percentage | Pronounced |
---|---|

1% | one percent |

30% | thirty percent |

45% | forty-five percent |

100% | one hundred percent |

500% | five hundred percent |

10.5% | ten point five percent |

83.74% | eighty-three point seven four percent |

## Measurements in English

Measurements are simple in English because you only need to read out the number followed by the unit of measurement. For example, five metres sixty-three centimetres.

Notice that British English spelling uses the ‘re’ ending, while American English spelling uses ‘er’ at the end of the words for ‘metre’ and kilometre’.

**Imperial and metric measurements**

In Britain, we often use imperial measurements (e.g. pounds and ounces for weight, and feet and miles for distance), whereas in America, they usually only use the metric measurements (e.g. grams and kilograms for weight and kilometres and metres for distance). For example, the road signs in Britain will use miles not km.

Measurement | pronounced |
---|---|

75km | seventy-five kilometers |

60km/h | sixty kilomatres per hour |

25mph | twenty-five miles per hour |

6ft | six feet |

2in | two inches |

30cm | thirty centimetres |

5ml | five mililitres |

4tbsp | four tablespoons |

2tsp | two teaspoons |

1.2kg | one point two kilograms |

2.5lbs | two point five pounds / two and a half pounds |

6oz | six ounces |

## Temperature in English

When we use English numbers to talk about temperature, the numbers are always combined with the unit Fahrenheit or Centigrade (Celsius). If the temperature is above zero degrees it is pronounced simply as the number. If the temperature is below zero degrees the word ‘minus’ is pronounced before the number.

We use the symbol ⁰ followed by the temperature scale to express temperature. So ⁰C expresses ‘degrees Celsius’ and ⁰F expresses ‘degrees Fahrenheit’.

These days, Celsius is used much more often than Fahrenheit, so we don’t always mention the scale in speech. It tends to be obvious which scale is being used from the numbers given. (For reference, 32⁰F is equal to 0⁰C).

**For example:**

20⁰C twenty degrees Celsius

-5⁰C minus five degrees Celsius

70⁰F seventy degree Fahrenheit

-3⁰C minus three

0⁰C zero degrees

## Years and Dates in English

Using numbers in English when talking about dates is always an important area of study for students as it is very useful in a day-to-day context.

Reading dates with years in a foreign language can feel intimidating because they can be long, big numbers. In English, we usually say a date as two numbers.
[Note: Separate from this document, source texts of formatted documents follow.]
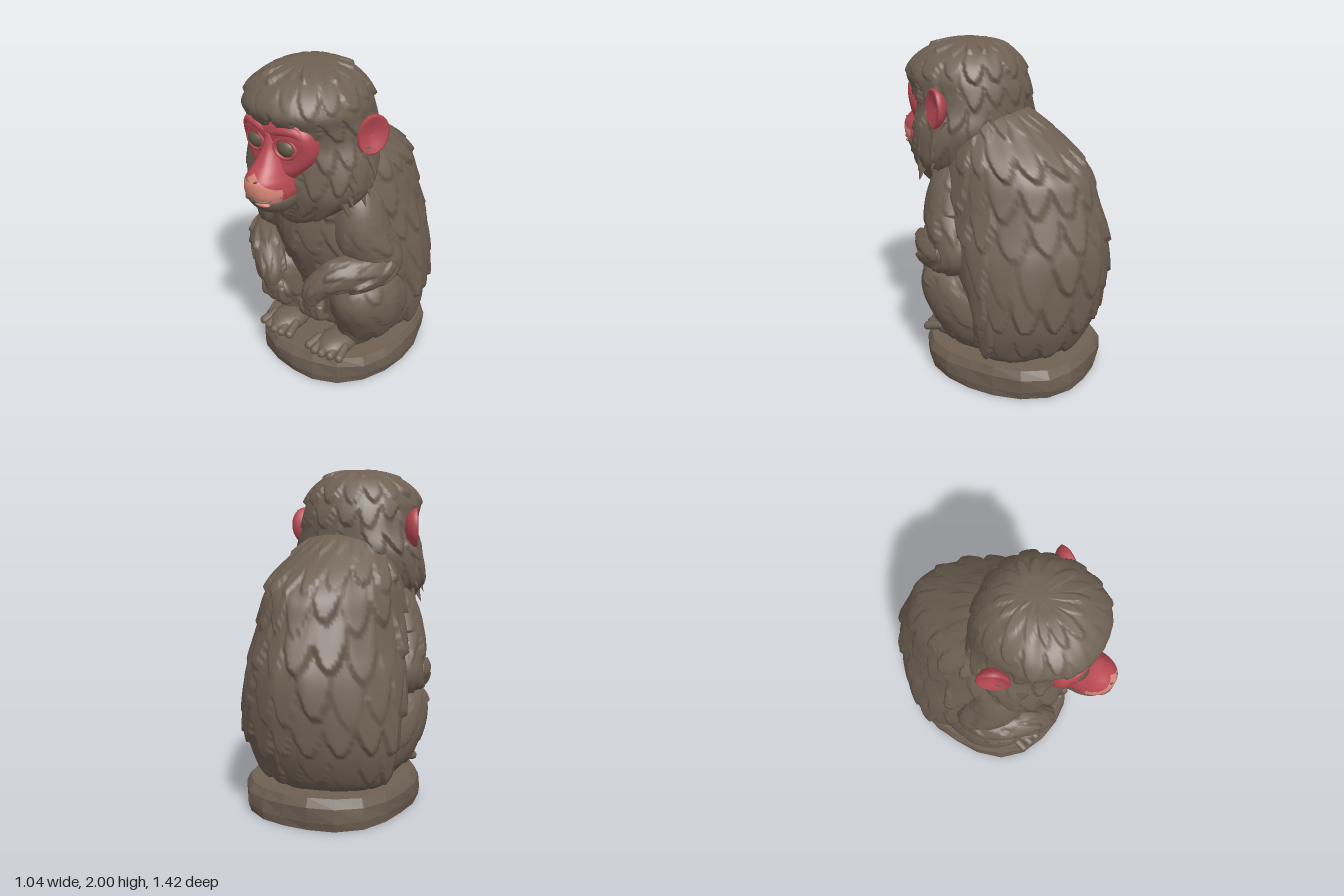
import * as THREE from 'three';

const mat = (name, color) => Object.assign(new THREE.MeshStandardMaterial({ color }), { name });
const V = (x, y, z) => new THREE.Vector3(x, y, z);
const hash = (a, b) => { const s = Math.sin(a * 127.1 + b * 311.7) * 43758.5453; return s - Math.floor(s); };
const spline = (pts) => new THREE.CatmullRomCurve3(pts, false, 'catmullrom', 0.5);

// Surface from rings stacked top to bottom; each section is [y, halfWidth, zFront, zBack, xCentre]
function loft(sections, power = 2) {
  const a = spline(sections.map(s => V(s[0], s[1], s[4] || 0)));
  const b = spline(sections.map(s => V(s[2], s[3], 0)));
  const bend = (c) => Math.sign(c) * Math.pow(Math.abs(c), 2 / power);
  return (u, v) => {
    const p = a.getPoint(v), q = b.getPoint(v), t = u * Math.PI * 2;
    return V(p.z + p.y * bend(Math.sin(t)), p.x, (q.x + q.y) / 2 + (q.x - q.y) / 2 * bend(Math.cos(t)));
  };
}

// Surface around a path with a radius at each point
function limb(points, radii, ref = V(0.7, 0, 0.7)) {
  const path = spline(points.map(p => V(...p))), rad = spline(radii.map(r => V(r, 0, 0)));
  return (u, v) => {
    const T = path.getTangent(v), N = ref.clone().addScaledVector(T, -ref.dot(T)).normalize();
    const B = N.clone().cross(T), r = rad.getPoint(v).x, t = u * Math.PI * 2;
    return path.getPoint(v).addScaledVector(N, r * Math.cos(t)).addScaledVector(B, r * Math.sin(t));
  };
}

// Height of overlapping pointed locks of fur, staggered row by row
function fur(u, v, locks, rows) {
  const y = v * rows;
  for (let r = Math.floor(y) - 1; ; r++) {
    const c = u * locks + (r & 1 ? 0.5 : 0) + 0.2 * Math.sin(r * 2.3);
    const id = ((Math.floor(c) % locks) + locks) % locks, a = Math.abs(2 * (c - Math.floor(c)) - 1);
    const edge = r + 1 - 0.7 * a * a + 0.4 * hash(id, r);
    if (y < edge) return Math.max(0, 1 - (edge - y) / 1.4) * (1 - 0.5 * a * a) * (0.35 + 0.75 * hash(r, id));
  }
}

// Closed skin over a surface, with optional fur and a rule that picks a material group
function skin(surface, nu, nv, coat = null, pick = null) {
  const pos = [], tris = [[], []], e = 1e-3;
  for (let i = 0; i <= nv; i++) for (let j = 0; j < nu; j++) {
    const u = j / nu, v = i / nv, p = surface(u, v);
    if (coat) {
      const v0 = Math.max(0, v - e), v1 = Math.min(1, v + e);
      const n = surface(u, v1).sub(surface(u, v0)).cross(surface(u + e, v).sub(surface(u - e, v))).normalize();
      p.addScaledVector(n, coat.depth * Math.min(1, 4 * v, 8 * (1 - v)) * (fur(u, v, coat.locks, coat.rows) - 0.2));
    }
    pos.push(p.x, p.y, p.z);
  }
  const face = (a, b, c) => {
    const mid = [0, 1, 2].map(k => (pos[a * 3 + k] + pos[b * 3 + k] + pos[c * 3 + k]) / 3);
    tris[pick && pick(...mid) ? 1 : 0].push(a, b, c);
  };
  for (let i = 0; i < nv; i++) for (let j = 0; j < nu; j++) {
    const k = (j + 1) % nu, A = i * nu + j, B = i * nu + k, C = A + nu, D = B + nu;
    face(A, C, D); face(A, D, B);
  }
  // end caps
  for (const row of [0, nv]) {
    const mid = [0, 0, 0], c = pos.length / 3;
    for (let j = 0; j < nu; j++) for (let k = 0; k < 3; k++) mid[k] += pos[(row * nu + j) * 3 + k] / nu;
    pos.push(...mid);
    for (let j = 0; j < nu; j++) {
      const a = row * nu + j, b = row * nu + (j + 1) % nu;
      row ? face(c, b, a) : face(c, a, b);
    }
  }
  const g = new THREE.BufferGeometry();
  g.setAttribute('position', new THREE.Float32BufferAttribute(pos, 3));
  g.setIndex([...tris[0], ...tris[1]]);
  if (pick) { g.addGroup(0, tris[0].length, 0); g.addGroup(tris[0].length, tris[1].length, 1); }
  g.computeVertexNormals();
  return g;
}

function mirrored(geo) {
  const g = geo.clone().scale(-1, 1, 1), ix = g.index.array;
  for (let i = 0; i < ix.length; i += 3) [ix[i], ix[i + 1]] = [ix[i + 1], ix[i]];
  return g;
}

export function createModel() {
  const model = new THREE.Group();
  model.name = 'seatedMonkey';
  const brown = mat('brownFur', 0x6e6053), red = mat('redSkin', 0xb94a53);
  const pink = mat('pinkMuzzle', 0xdb8779), eyeMat = mat('eyeOlive', 0x605846);
  const add = (name, geo, m) => {
    const mesh = new THREE.Mesh(geo, m);
    mesh.name = name;
    model.add(mesh);
  };
  const pair = (name, geo, m) => { add(name + 'Left', geo, m); add(name + 'Right', mirrored(geo), m); };
  const ball = (x, y, z, a, b, c) => new THREE.SphereGeometry(1, 20, 14).scale(a, b, c).translate(x, y, z);

  // faceted rock slab, slightly squared in plan
  let rock = new THREE.LatheGeometry([[0, 0], [0.98, 0], [1, 0.05], [1, 0.13], [0.95, 0.18], [0, 0.19]]
    .map(p => new THREE.Vector2(...p)), 20);
  const rp = rock.attributes.position;
  for (let i = 0; i < rp.count; i++) {
    const x = rp.getX(i), y = rp.getY(i), z = rp.getZ(i), t = Math.atan2(x, z);
    const k = 1 + 0.012 * Math.sin(5 * t + y * 20) + 0.07 * Math.sin(2 * t) ** 2;
    rp.setXYZ(i, x * 0.48 * k, y > 0.1 ? y + 0.008 * Math.sin(4 * t) * Math.hypot(x, z) : y, z * 0.53 * k - 0.095);
  }
  rock = rock.toNonIndexed();
  rock.computeVertexNormals();
  add('rockBase', rock, brown);

  // torso
  add('torso', skin(loft([
    [1.64, 0.12, 0.2, -0.08], [1.59, 0.23, 0.26, -0.19], [1.49, 0.31, 0.3, -0.34], [1.39, 0.37, 0.35, -0.47],
    [1.28, 0.4, 0.4, -0.575], [1.15, 0.425, 0.41, -0.615], [1.0, 0.455, 0.4, -0.66], [0.86, 0.485, 0.36, -0.69],
    [0.7, 0.5, 0.28, -0.69], [0.55, 0.5, 0.21, -0.67], [0.42, 0.49, 0.17, -0.64], [0.3, 0.455, 0.13, -0.585],
    [0.21, 0.41, 0.1, -0.52], [0.16, 0.34, 0.05, -0.44]], 1.72), 200, 90, { depth: 0.04, locks: 18, rows: 8 }), brown);

  // head with brow, cheeks and bib
  add('head', skin(loft([
    [1.995, 0.03, 0.24, 0.15], [1.985, 0.13, 0.35, 0.06], [1.945, 0.225, 0.46, -0.02], [1.88, 0.295, 0.54, -0.07],
    [1.8, 0.335, 0.58, -0.105], [1.72, 0.335, 0.53, -0.125], [1.62, 0.35, 0.49, -0.125], [1.52, 0.39, 0.485, -0.11],
    [1.42, 0.4, 0.49, -0.06], [1.32, 0.38, 0.49, 0], [1.22, 0.29, 0.465, 0.05], [1.13, 0.17, 0.435, 0.1],
    [1.06, 0.04, 0.39, 0.2]], 2.2), 170, 80, { depth: 0.035, locks: 16, rows: 7 }), brown);

  // pointed cheek ruff locks
  for (let i = 0; i < 8; i++) {
    const row = i % 4, layer = Math.floor(i / 4);
    const g = new THREE.ConeGeometry(0.06, 0.17, 8).scale(0.5, 1, 1).rotateZ(Math.PI + 0.4);
    pair('cheekLock' + i, g.translate(0.39 - row * row * 0.004 - layer * 0.025, 1.5 - row * 0.065 - layer * 0.03,
      0.18 + layer * 0.12 + row * 0.01), brown);
  }

  // bare face mask
  add('face', skin(loft([[1.765, 0.13, 0.53, 0.36], [1.745, 0.195, 0.555, 0.36], [1.69, 0.235, 0.565, 0.36],
    [1.61, 0.24, 0.55, 0.35], [1.54, 0.215, 0.55, 0.34], [1.48, 0.165, 0.56, 0.32], [1.41, 0.11, 0.53, 0.32]], 2.6), 48, 24), red);
  // muzzle, pink at the tip
  add('muzzle', skin(loft([[1.69, 0.035, 0.57, 0.4], [1.61, 0.05, 0.59, 0.4], [1.54, 0.075, 0.635, 0.38],
    [1.48, 0.1, 0.69, 0.36], [1.44, 0.118, 0.71, 0.35], [1.38, 0.128, 0.705, 0.35], [1.335, 0.12, 0.685, 0.35]], 2.3),
  100, 70, null, (x, y, z) => z > 0.595 && y < 1.5 - Math.abs(x) * 0.75), [red, pink]);
  add('chin', skin(loft([[1.355, 0.115, 0.68, 0.36], [1.33, 0.125, 0.685, 0.36], [1.29, 0.118, 0.66, 0.36],
    [1.25, 0.09, 0.615, 0.38], [1.23, 0.03, 0.54, 0.42]], 2.3), 48, 20), brown);
  add('lowerLip', ball(0.03, 1.328, 0.66, 0.055, 0.016, 0.028), pink);
  add('mouthLine', new THREE.TubeGeometry(spline([V(-0.115, 1.37, 0.6), V(-0.06, 1.35, 0.682), V(0, 1.365, 0.702),
    V(0.06, 1.35, 0.682), V(0.115, 1.37, 0.6)]), 24, 0.008, 6), brown);
  pair('nostril', ball(0, 0, 0, 0.019, 0.006, 0.008).rotateZ(0.6).translate(0.024, 1.462, 0.697), brown);

  // eyes with lids and brow ridge
  pair('eye', ball(0.103, 1.625, 0.53, 0.06, 0.052, 0.045), eyeMat);
  pair('eyelid', new THREE.TorusGeometry(0.064, 0.012, 8, 28).scale(1, 0.88, 1).rotateY(0.15).translate(0.103, 1.625, 0.547), red);
  pair('browRidge', skin(limb([[0.02, 1.69, 0.545], [0.09, 1.72, 0.545], [0.165, 1.715, 0.525], [0.21, 1.65, 0.5]],
    [0.02, 0.028, 0.026, 0.015], V(0, 0, 1)), 12, 16), red);

  // cupped ears
  pair('ear', new THREE.LatheGeometry([[0, -0.05], [0.07, -0.035], [0.1, 0], [0.106, 0.022], [0.092, 0.032], [0.07, 0.012], [0, 0]]
    .map(p => new THREE.Vector2(...p)), 28).rotateX(Math.PI / 2).scale(0.88, 1.1, 1).rotateZ(-0.15).rotateY(1.08)
    .translate(0.38, 1.655, 0.17), red);

  // folded legs
  pair('leg', skin(loft([[0.715, 0.05, 0.2, 0.02, 0.32], [0.685, 0.14, 0.29, -0.08, 0.32], [0.6, 0.19, 0.34, -0.18, 0.31],
    [0.5, 0.2, 0.325, -0.23, 0.305], [0.4, 0.2, 0.275, -0.25, 0.285], [0.3, 0.18, 0.22, -0.23, 0.26],
    [0.22, 0.13, 0.2, -0.16, 0.23], [0.17, 0.1, 0.19, -0.1, 0.22]]), 72, 46, { depth: 0.025, locks: 9, rows: 4 }), brown);

  // arms, resting on the knees
  pair('arm', skin(limb([[0.23, 1.32, 0.1], [0.27, 1.17, 0.14], [0.31, 0.99, 0.13], [0.385, 0.82, 0.05], [0.36, 0.79, 0.2],
    [0.265, 0.78, 0.325], [0.175, 0.7, 0.395], [0.15, 0.6, 0.41]],
  [0.09, 0.15, 0.16, 0.125, 0.115, 0.1, 0.075, 0.055]), 60, 76, { depth: 0.025, locks: 8, rows: 8 }), brown);
  pair('hand', ball(0.15, 0.585, 0.4, 0.085, 0.075, 0.048), brown);
  for (let i = 0; i < 4; i++) {
    const x = 0.085 + i * 0.043, d = i === 3 ? 0.02 : 0;
    pair('finger' + i, skin(limb([[x, 0.6, 0.415], [x, 0.53, 0.415], [x, 0.48 + d, 0.385], [x, 0.455 + d, 0.34]],
      [0.024, 0.026, 0.024, 0.014], V(1, 0, 0)), 12, 12), brown);
  }
  pair('thumb', skin(limb([[0.1, 0.62, 0.39], [0.065, 0.57, 0.39], [0.06, 0.52, 0.375]], [0.022, 0.023, 0.015], V(0, 0, 1)), 12, 10), brown);

  // feet and toes
  pair('foot', ball(0.195, 0.21, 0.22, 0.11, 0.07, 0.16), brown);
  for (let i = 0; i < 5; i++) {
    const g = new THREE.CapsuleGeometry(0.028, 0.09, 5, 10).rotateX(Math.PI / 2 + 0.25).rotateY((i - 2) * 0.12);
    pair('toe' + i, g.translate(0.092 + i * 0.051, 0.216, 0.342 - Math.abs(i - 1.5) * 0.014), brown);
  }
  return model;
}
So 1980 would be ‘nineteen eighty’.

After the year 2000 we say either twenty to start the number or we also say two-thousand and then say ‘and’ before the last part of the date. So 2017 can be ‘twenty seventeen’ or ‘two-thousand and seventeen’.

When using English numbers for dates, we also often say the year *before* the date to make it clear, especially if it is a millennium or a year before one thousand.
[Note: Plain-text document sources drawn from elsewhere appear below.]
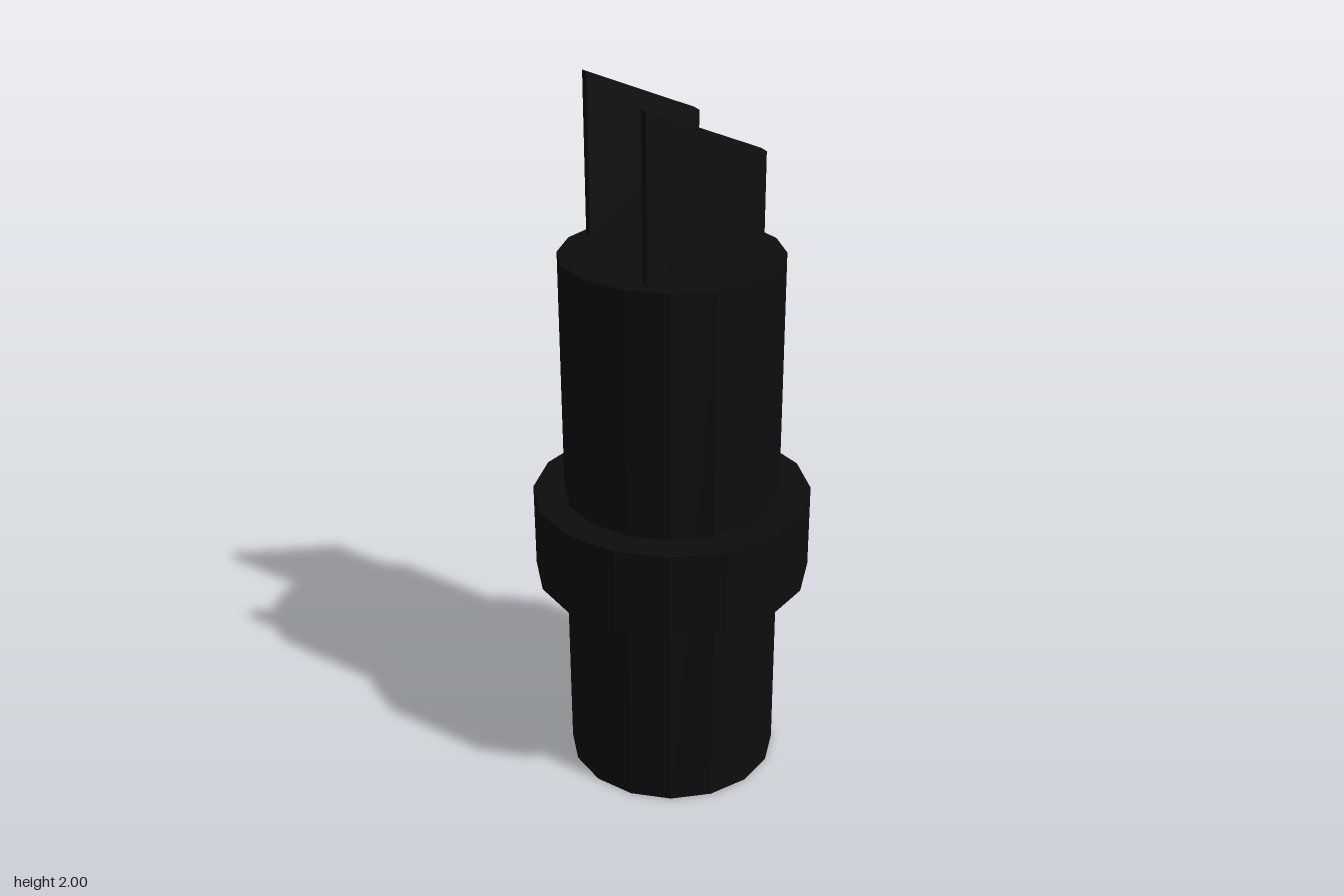
import * as THREE from 'three';

export function createModel() {
  const model = new THREE.Group();
  const black = new THREE.MeshStandardMaterial({ color: 0x0d0d0d, flatShading: true });
  black.name = 'matte black';

  function add(name, geometry, y, z = 0) {
    const mesh = new THREE.Mesh(geometry, black);
    mesh.name = name;
    mesh.position.set(0, y, z);
    model.add(mesh);
  }

  // 16-sided upright cylinder between two heights
  const drum = (name, radius, bottom, top) =>
    add(name, new THREE.CylinderGeometry(radius, radius, top - bottom, 16), (bottom + top) / 2);

  drum('barrel', 0.303, 0, 1.557);
  drum('collar', 0.391, 0.612, 0.859);

  // Two thin prongs with slanted tips, front and back
  const outline = new THREE.Shape([
    new THREE.Vector2(-0.158, 0),
    new THREE.Vector2(0.158, 0),
    new THREE.Vector2(0.158, 0.315),
    new THREE.Vector2(-0.158, 0.443),
  ]);
  const thickness = 0.034;
  const blade = new THREE.ExtrudeGeometry(outline, { depth: thickness, bevelEnabled: false });
  blade.translate(0, 0, -thickness / 2);
  add('frontProng', blade, 1.557, 0.213);
  add('backProng', blade, 1.557, -0.213);

  return model;
}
**Dates**

For talking about dates in English, we say the ordinal number followed by ‘of’ and the month, followed by the year.

For example: 3rd September 1959 would be pronounced ‘the third of September nineteen fifty-nine’. We don’t write the word ‘of’ and sometimes we write the cardinal number not the ordinal. For example: 3 September 1959, or just use the numbers 03/09/1959 or 3/9/59.
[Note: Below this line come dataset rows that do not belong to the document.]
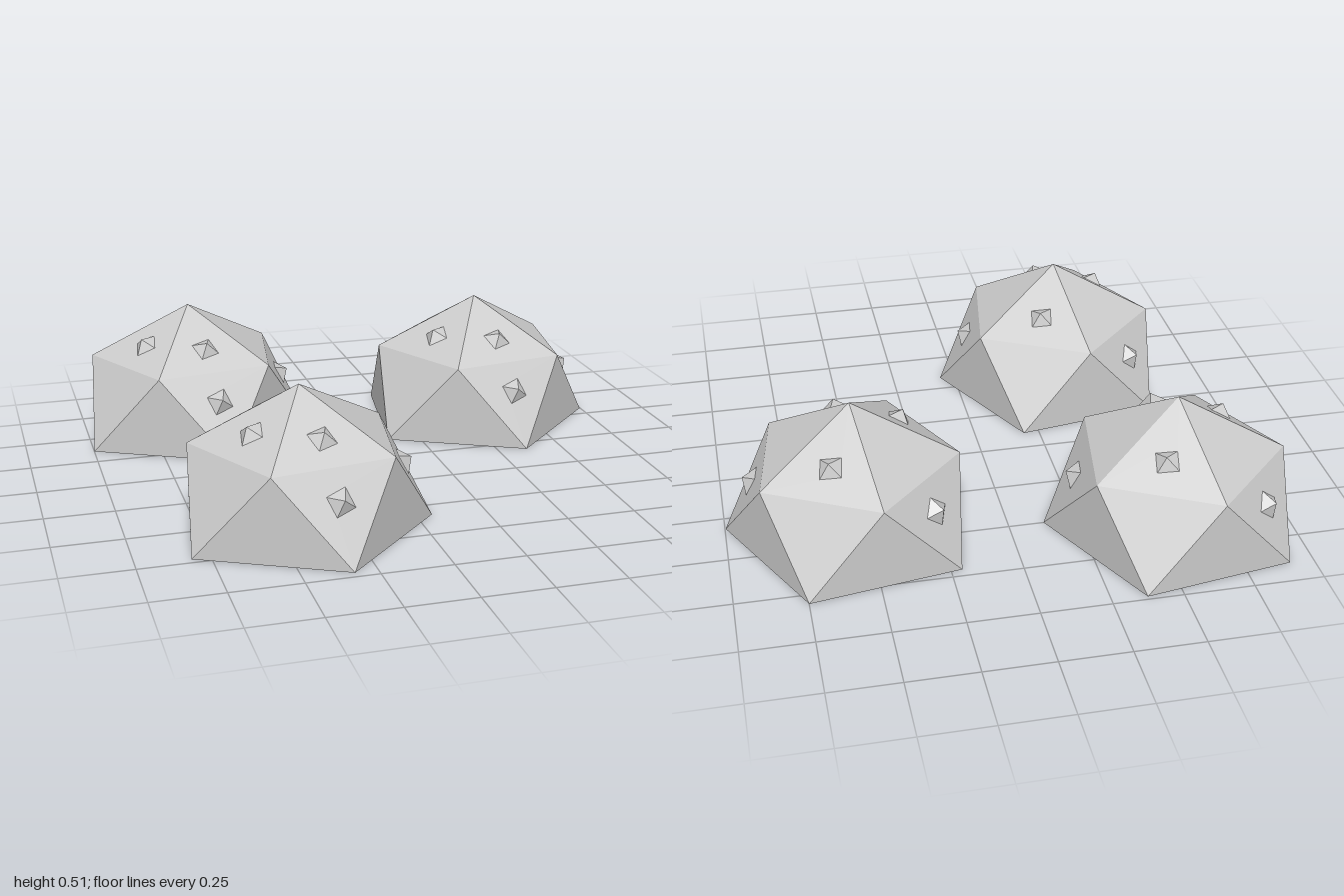
import * as THREE from 'three';

const RIM_RADIUS = 0.464, RING_RADIUS = 0.377, RING_Y = 0.306, APEX_Y = 0.506;
const STUD_RADIUS = 0.053, STUD_HEIGHT = 0.036;
// in-plane turn of the stud on each studded face, in degrees
const CAP_STUDS = { 1: 15, 2: 50, 4: 15 };
const SIDE_STUDS = { 0: 0, 1: 18, 3: 45 };

const material = new THREE.MeshStandardMaterial({
  color: 0xcccccc, flatShading: true, side: THREE.DoubleSide,
});

// point on a horizontal ring, angle in degrees
function ringPoint(radius, y, degrees) {
  const a = THREE.MathUtils.degToRad(degrees);
  return new THREE.Vector3(radius * Math.cos(a), y, radius * Math.sin(a));
}

// triangular panel, optionally cut by a square opening with a hollow pyramid over it
function addPanel(dome, name, corners, studTurn) {
  const centre = corners[0].clone().add(corners[1]).add(corners[2]).divideScalar(3);
  const normal = new THREE.Vector3().crossVectors(
    corners[1].clone().sub(corners[0]), corners[2].clone().sub(corners[0])).normalize();
  if (normal.dot(centre) < 0) normal.negate();
  const right = new THREE.Vector3(0, 1, 0).cross(normal).normalize();
  const up = normal.clone().cross(right);

  const panel = new THREE.Group();
  panel.name = name;
  panel.position.copy(centre);
  panel.quaternion.setFromRotationMatrix(new THREE.Matrix4().makeBasis(right, up, normal));

  const shape = new THREE.Shape(corners.map((c) => {
    const d = c.clone().sub(centre);
    return new THREE.Vector2(d.dot(right), d.dot(up));
  }));

  if (studTurn !== undefined) {
    const turn = THREE.MathUtils.degToRad(studTurn);
    const square = [0, 1, 2, 3].map((i) => {
      const a = turn + Math.PI / 4 + i * Math.PI / 2;
      return new THREE.Vector2(STUD_RADIUS * Math.cos(a), STUD_RADIUS * Math.sin(a));
    });
    shape.holes.push(new THREE.Path(square));
    const pyramid = new THREE.ConeGeometry(STUD_RADIUS, STUD_HEIGHT, 4, 1, true)
      .translate(0, STUD_HEIGHT / 2, 0)
      .rotateX(Math.PI / 2)
      .rotateZ(turn + Math.PI / 4);
    const stud = new THREE.Mesh(pyramid, material);
    stud.name = 'stud';
    panel.add(stud);
  }

  const face = new THREE.Mesh(new THREE.ShapeGeometry(shape), material);
  face.name = 'panel';
  panel.add(face);
  dome.add(panel);
}

// open-bottomed faceted dome: five cap panels over ten side panels
function createDome() {
  const dome = new THREE.Group();
  const apex = new THREE.Vector3(0, APEX_Y, 0.02);
  const rim = (i) => ringPoint(RIM_RADIUS, 0, 9 + 72 * i);
  const ring = (i) => ringPoint(RING_RADIUS, RING_Y, 45 + 72 * i);
  for (let i = 0; i < 5; i++) {
    addPanel(dome, 'capPanel', [apex, ring(i - 1), ring(i)], CAP_STUDS[i]);
    addPanel(dome, 'upperSidePanel', [ring(i - 1), ring(i), rim(i)], SIDE_STUDS[i]);
    addPanel(dome, 'lowerSidePanel', [rim(i), rim(i + 1), ring(i)]);
  }
  return dome;
}

export function createModel() {
  const model = new THREE.Group();
  model.name = 'domes';
  const places = [
    ['backRightDome', -0.586, -0.572],
    ['leftDome', 0.539, -0.386],
    ['frontRightDome', -0.401, 0.512],
  ];
  for (const [name, x, z] of places) {
    const dome = createDome();
    dome.name = name;
    dome.position.set(x, 0, z);
    model.add(dome);
  }
  return model;
}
**BC and AD with dates**

For years before the year 0, we add the suffix BC (which means ‘before Christ’), pronounced as the letters of the alphabet.

The years after 0 all have the suffix AD (Anno Domini, which is Latin for ‘in the year of our Lord’) but we almost never write or say this when we talk about years unless for clarity, for example sometimes a film might use the suffix AD if talking about a year in the future.

Year | Pronounced |
---|---|

2017 | twenty seventeen / two thousand and seventeen |

2008 | two thousand and eight |

2000 | (the year) two thousand |

1939 | nineteen thirty-nine |

1901 | nineteen o one |

1900 | nineteen hundred |

1200 | twelve hundred |

1768 | seventeen sixty-eight |

1056 | ten fifty six |

358 | (the year) three hundred and fifty-eight |

800 BC | eight hundred BC |

3000 BC | three thousand BC |

What do you find most difficult about using numbers in English?

Are English numbers used in the same way as numbers in your own native language?

Let us know your thoughts on English numbers in the comments.